## Exercise
Below are records that should be duplicated exactly, with no image retained.

(Items from a dataset)

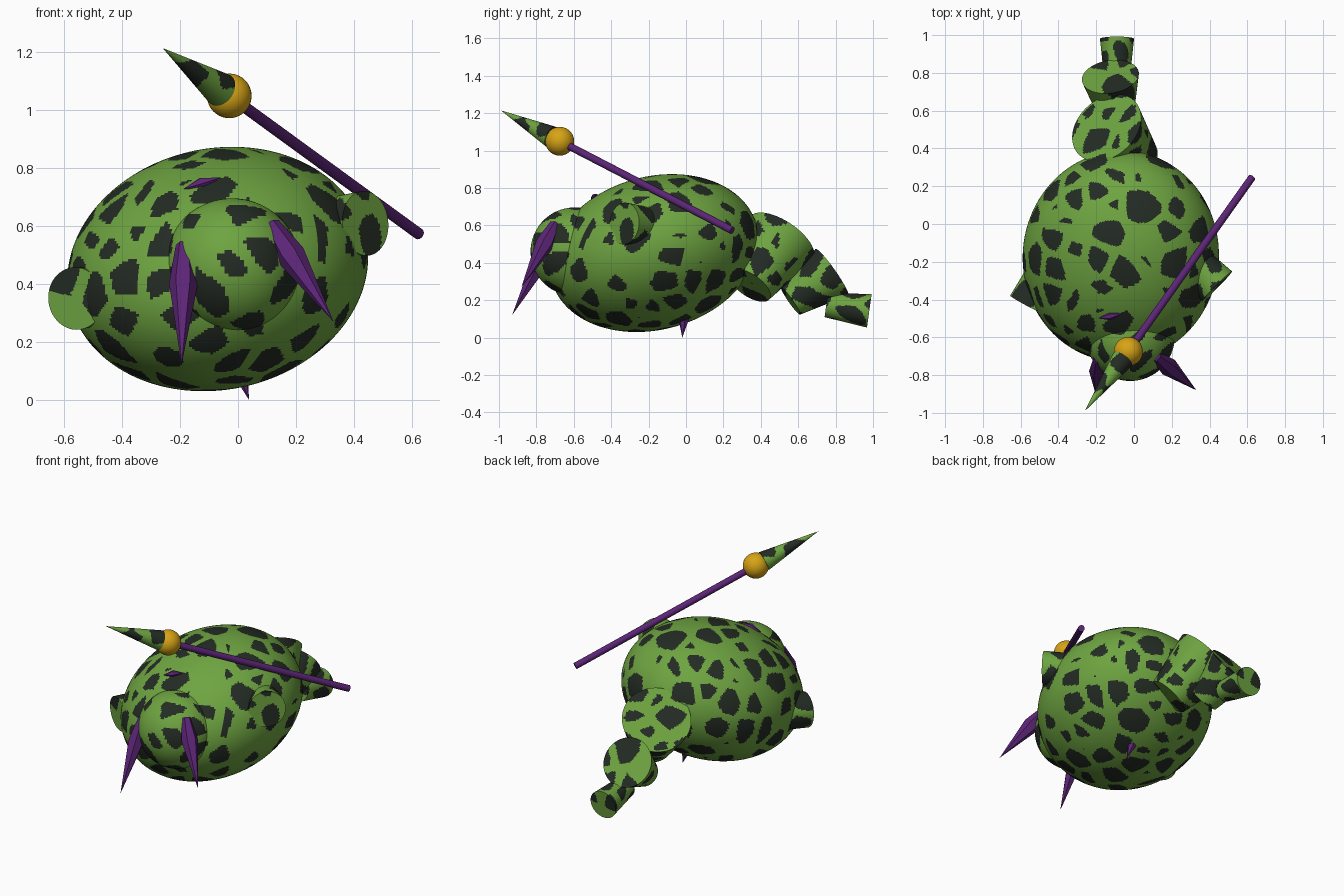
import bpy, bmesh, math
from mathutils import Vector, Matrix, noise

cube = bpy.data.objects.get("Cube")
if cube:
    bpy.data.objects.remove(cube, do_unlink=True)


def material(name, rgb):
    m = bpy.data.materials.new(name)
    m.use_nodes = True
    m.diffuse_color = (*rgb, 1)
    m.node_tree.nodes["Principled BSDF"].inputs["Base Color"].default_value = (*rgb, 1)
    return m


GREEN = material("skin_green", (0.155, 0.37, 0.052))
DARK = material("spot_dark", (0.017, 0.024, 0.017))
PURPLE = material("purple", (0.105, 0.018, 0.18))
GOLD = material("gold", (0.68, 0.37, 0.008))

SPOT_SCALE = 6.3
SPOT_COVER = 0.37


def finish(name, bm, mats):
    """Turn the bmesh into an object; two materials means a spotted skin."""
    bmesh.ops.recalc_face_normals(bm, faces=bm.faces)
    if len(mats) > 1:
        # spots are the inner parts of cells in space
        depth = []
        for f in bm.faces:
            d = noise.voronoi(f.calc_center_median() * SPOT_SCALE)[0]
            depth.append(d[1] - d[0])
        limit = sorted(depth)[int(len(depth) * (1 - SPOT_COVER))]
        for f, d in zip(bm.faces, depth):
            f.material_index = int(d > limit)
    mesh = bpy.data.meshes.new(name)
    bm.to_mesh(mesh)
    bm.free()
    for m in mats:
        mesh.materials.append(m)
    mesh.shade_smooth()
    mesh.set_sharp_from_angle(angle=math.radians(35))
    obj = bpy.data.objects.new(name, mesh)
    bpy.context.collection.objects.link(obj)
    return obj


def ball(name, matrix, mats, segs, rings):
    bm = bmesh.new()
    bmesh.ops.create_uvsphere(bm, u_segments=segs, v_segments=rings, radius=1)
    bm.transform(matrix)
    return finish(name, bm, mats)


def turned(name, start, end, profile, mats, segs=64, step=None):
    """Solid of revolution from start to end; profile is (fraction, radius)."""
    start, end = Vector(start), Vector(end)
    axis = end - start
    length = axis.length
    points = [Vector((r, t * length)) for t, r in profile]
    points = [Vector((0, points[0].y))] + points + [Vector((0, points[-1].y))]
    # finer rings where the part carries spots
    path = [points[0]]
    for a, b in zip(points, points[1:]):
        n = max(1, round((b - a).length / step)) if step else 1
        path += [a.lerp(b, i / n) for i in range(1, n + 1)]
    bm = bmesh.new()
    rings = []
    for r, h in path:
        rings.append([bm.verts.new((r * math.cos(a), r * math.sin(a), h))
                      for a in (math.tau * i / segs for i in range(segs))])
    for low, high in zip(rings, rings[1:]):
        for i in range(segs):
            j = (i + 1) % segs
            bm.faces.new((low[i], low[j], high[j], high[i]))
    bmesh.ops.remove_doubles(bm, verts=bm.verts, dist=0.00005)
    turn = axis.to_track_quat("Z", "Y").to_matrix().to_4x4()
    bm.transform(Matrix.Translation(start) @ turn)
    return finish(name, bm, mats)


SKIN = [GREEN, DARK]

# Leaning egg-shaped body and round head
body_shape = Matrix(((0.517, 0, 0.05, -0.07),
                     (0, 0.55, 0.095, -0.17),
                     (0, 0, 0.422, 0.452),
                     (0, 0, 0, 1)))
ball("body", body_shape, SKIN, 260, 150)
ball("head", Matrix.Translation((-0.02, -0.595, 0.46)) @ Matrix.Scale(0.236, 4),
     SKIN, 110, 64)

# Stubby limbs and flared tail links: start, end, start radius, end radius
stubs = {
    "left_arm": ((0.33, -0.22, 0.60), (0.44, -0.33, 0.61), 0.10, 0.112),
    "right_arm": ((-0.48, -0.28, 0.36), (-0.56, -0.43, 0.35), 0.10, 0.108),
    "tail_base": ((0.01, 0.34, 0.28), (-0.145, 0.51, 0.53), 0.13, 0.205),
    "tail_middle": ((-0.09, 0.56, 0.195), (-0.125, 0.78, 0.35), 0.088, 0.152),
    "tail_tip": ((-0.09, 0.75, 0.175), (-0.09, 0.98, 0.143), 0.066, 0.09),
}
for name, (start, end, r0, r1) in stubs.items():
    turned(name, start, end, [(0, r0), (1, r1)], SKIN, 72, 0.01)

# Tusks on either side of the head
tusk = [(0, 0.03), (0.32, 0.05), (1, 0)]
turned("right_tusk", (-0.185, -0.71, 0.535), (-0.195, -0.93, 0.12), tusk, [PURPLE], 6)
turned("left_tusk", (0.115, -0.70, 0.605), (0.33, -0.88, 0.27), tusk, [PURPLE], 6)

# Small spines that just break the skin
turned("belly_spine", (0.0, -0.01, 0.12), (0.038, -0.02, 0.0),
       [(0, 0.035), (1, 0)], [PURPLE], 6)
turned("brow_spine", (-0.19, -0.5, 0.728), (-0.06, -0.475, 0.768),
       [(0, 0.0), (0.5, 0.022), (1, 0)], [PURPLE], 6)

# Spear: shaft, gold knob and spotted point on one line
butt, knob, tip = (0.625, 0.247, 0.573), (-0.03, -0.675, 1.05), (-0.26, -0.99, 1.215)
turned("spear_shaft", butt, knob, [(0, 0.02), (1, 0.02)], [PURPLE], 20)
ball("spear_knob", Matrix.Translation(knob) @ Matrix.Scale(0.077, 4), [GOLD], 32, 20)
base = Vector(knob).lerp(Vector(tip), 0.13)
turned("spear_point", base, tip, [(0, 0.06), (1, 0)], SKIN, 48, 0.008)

## Answer section
import bpy, bmesh, math
from mathutils import Vector, Matrix, noise

cube = bpy.data.objects.get("Cube")
if cube:
    bpy.data.objects.remove(cube, do_unlink=True)


def material(name, rgb):
    m = bpy.data.materials.new(name)
    m.use_nodes = True
    m.diffuse_color = (*rgb, 1)
    m.node_tree.nodes["Principled BSDF"].inputs["Base Color"].default_value = (*rgb, 1)
    return m


GREEN = material("skin_green", (0.155, 0.37, 0.052))
DARK = material("spot_dark", (0.017, 0.024, 0.017))
PURPLE = material("purple", (0.105, 0.018, 0.18))
GOLD = material("gold", (0.68, 0.37, 0.008))

SPOT_SCALE = 6.3
SPOT_COVER = 0.37


def finish(name, bm, mats):
    """Turn the bmesh into an object; two materials means a spotted skin."""
    bmesh.ops.recalc_face_normals(bm, faces=bm.faces)
    if len(mats) > 1:
        # spots are the inner parts of cells in space
        depth = []
        for f in bm.faces:
            d = noise.voronoi(f.calc_center_median() * SPOT_SCALE)[0]
            depth.append(d[1] - d[0])
        limit = sorted(depth)[int(len(depth) * (1 - SPOT_COVER))]
        for f, d in zip(bm.faces, depth):
            f.material_index = int(d > limit)
    mesh = bpy.data.meshes.new(name)
    bm.to_mesh(mesh)
    bm.free()
    for m in mats:
        mesh.materials.append(m)
    mesh.shade_smooth()
    mesh.set_sharp_from_angle(angle=math.radians(35))
    obj = bpy.data.objects.new(name, mesh)
    bpy.context.collection.objects.link(obj)
    return obj


def ball(name, matrix, mats, segs, rings):
    bm = bmesh.new()
    bmesh.ops.create_uvsphere(bm, u_segments=segs, v_segments=rings, radius=1)
    bm.transform(matrix)
    return finish(name, bm, mats)


def turned(name, start, end, profile, mats, segs=64, step=None):
    """Solid of revolution from start to end; profile is (fraction, radius)."""
    start, end = Vector(start), Vector(end)
    axis = end - start
    length = axis.length
    points = [Vector((r, t * length)) for t, r in profile]
    points = [Vector((0, points[0].y))] + points + [Vector((0, points[-1].y))]
    # finer rings where the part carries spots
    path = [points[0]]
    for a, b in zip(points, points[1:]):
        n = max(1, round((b - a).length / step)) if step else 1
        path += [a.lerp(b, i / n) for i in range(1, n + 1)]
    bm = bmesh.new()
    rings = []
    for r, h in path:
        rings.append([bm.verts.new((r * math.cos(a), r * math.sin(a), h))
                      for a in (math.tau * i / segs for i in range(segs))])
    for low, high in zip(rings, rings[1:]):
        for i in range(segs):
            j = (i + 1) % segs
            bm.faces.new((low[i], low[j], high[j], high[i]))
    bmesh.ops.remove_doubles(bm, verts=bm.verts, dist=0.00005)
    turn = axis.to_track_quat("Z", "Y").to_matrix().to_4x4()
    bm.transform(Matrix.Translation(start) @ turn)
    return finish(name, bm, mats)


SKIN = [GREEN, DARK]

# Leaning egg-shaped body and round head
body_shape = Matrix(((0.517, 0, 0.05, -0.07),
                     (0, 0.55, 0.095, -0.17),
                     (0, 0, 0.422, 0.452),
                     (0, 0, 0, 1)))
ball("body", body_shape, SKIN, 260, 150)
ball("head", Matrix.Translation((-0.02, -0.595, 0.46)) @ Matrix.Scale(0.236, 4),
     SKIN, 110, 64)

# Stubby limbs and flared tail links: start, end, start radius, end radius
stubs = {
    "left_arm": ((0.33, -0.22, 0.60), (0.44, -0.33, 0.61), 0.10, 0.112),
    "right_arm": ((-0.48, -0.28, 0.36), (-0.56, -0.43, 0.35), 0.10, 0.108),
    "tail_base": ((0.01, 0.34, 0.28), (-0.145, 0.51, 0.53), 0.13, 0.205),
    "tail_middle": ((-0.09, 0.56, 0.195), (-0.125, 0.78, 0.35), 0.088, 0.152),
    "tail_tip": ((-0.09, 0.75, 0.175), (-0.09, 0.98, 0.143), 0.066, 0.09),
}
for name, (start, end, r0, r1) in stubs.items():
    turned(name, start, end, [(0, r0), (1, r1)], SKIN, 72, 0.01)

# Tusks on either side of the head
tusk = [(0, 0.03), (0.32, 0.05), (1, 0)]
turned("right_tusk", (-0.185, -0.71, 0.535), (-0.195, -0.93, 0.12), tusk, [PURPLE], 6)
turned("left_tusk", (0.115, -0.70, 0.605), (0.33, -0.88, 0.27), tusk, [PURPLE], 6)

# Small spines that just break the skin
turned("belly_spine", (0.0, -0.01, 0.12), (0.038, -0.02, 0.0),
       [(0, 0.035), (1, 0)], [PURPLE], 6)
turned("brow_spine", (-0.19, -0.5, 0.728), (-0.06, -0.475, 0.768),
       [(0, 0.0), (0.5, 0.022), (1, 0)], [PURPLE], 6)

# Spear: shaft, gold knob and spotted point on one line
butt, knob, tip = (0.625, 0.247, 0.573), (-0.03, -0.675, 1.05), (-0.26, -0.99, 1.215)
turned("spear_shaft", butt, knob, [(0, 0.02), (1, 0.02)], [PURPLE], 20)
ball("spear_knob", Matrix.Translation(knob) @ Matrix.Scale(0.077, 4), [GOLD], 32, 20)
base = Vector(knob).lerp(Vector(tip), 0.13)
turned("spear_point", base, tip, [(0, 0.06), (1, 0)], SKIN, 48, 0.008)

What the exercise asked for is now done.